Given data:
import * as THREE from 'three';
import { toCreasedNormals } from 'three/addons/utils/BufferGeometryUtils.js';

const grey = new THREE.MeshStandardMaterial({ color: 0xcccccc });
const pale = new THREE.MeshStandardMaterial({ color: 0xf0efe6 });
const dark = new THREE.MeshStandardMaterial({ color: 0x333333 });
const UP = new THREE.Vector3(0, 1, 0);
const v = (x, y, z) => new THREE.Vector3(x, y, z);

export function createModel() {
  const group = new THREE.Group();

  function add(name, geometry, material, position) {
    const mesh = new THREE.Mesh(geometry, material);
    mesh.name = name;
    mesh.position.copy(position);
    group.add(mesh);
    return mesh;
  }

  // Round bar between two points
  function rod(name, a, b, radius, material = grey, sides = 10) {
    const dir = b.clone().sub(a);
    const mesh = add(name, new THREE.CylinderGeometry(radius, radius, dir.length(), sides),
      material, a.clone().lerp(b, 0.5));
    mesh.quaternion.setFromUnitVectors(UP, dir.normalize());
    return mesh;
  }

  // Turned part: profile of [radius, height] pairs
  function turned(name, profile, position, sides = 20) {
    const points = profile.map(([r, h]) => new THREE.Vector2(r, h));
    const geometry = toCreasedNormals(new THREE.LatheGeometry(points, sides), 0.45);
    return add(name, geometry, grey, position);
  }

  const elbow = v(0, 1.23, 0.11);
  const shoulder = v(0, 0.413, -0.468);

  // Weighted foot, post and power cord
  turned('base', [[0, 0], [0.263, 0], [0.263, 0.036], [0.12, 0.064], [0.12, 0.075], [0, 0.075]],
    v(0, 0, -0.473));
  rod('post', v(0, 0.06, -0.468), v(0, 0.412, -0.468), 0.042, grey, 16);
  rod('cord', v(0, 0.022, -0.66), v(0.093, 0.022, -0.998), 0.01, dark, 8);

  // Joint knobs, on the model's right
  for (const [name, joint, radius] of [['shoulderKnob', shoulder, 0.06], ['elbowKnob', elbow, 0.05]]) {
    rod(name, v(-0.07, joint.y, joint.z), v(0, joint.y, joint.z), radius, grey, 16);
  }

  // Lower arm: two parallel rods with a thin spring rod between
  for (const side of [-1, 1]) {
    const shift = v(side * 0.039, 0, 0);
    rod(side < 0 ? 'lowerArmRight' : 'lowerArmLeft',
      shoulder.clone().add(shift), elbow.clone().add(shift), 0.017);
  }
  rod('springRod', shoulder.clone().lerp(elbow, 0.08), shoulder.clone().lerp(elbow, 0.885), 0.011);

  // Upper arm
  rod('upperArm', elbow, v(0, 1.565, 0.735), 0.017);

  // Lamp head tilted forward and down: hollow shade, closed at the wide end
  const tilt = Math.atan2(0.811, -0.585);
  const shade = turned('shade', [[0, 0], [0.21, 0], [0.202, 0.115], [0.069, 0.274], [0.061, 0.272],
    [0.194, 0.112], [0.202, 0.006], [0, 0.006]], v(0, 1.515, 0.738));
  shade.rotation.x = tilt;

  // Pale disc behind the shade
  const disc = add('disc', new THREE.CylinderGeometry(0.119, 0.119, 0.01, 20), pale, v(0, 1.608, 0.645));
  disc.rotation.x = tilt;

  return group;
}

Work instruction: The lines above, starting at the one with "const grey = new" and ending at the one with "function add(name, geometry, material, position)", are the only ones to return, exactly as written.

Result below:
const grey = new THREE.MeshStandardMaterial({ color: 0xcccccc });
const pale = new THREE.MeshStandardMaterial({ color: 0xf0efe6 });
const dark = new THREE.MeshStandardMaterial({ color: 0x333333 });
const UP = new THREE.Vector3(0, 1, 0);
const v = (x, y, z) => new THREE.Vector3(x, y, z);

export function createModel() {
  const group = new THREE.Group();

  function add(name, geometry, material, position) {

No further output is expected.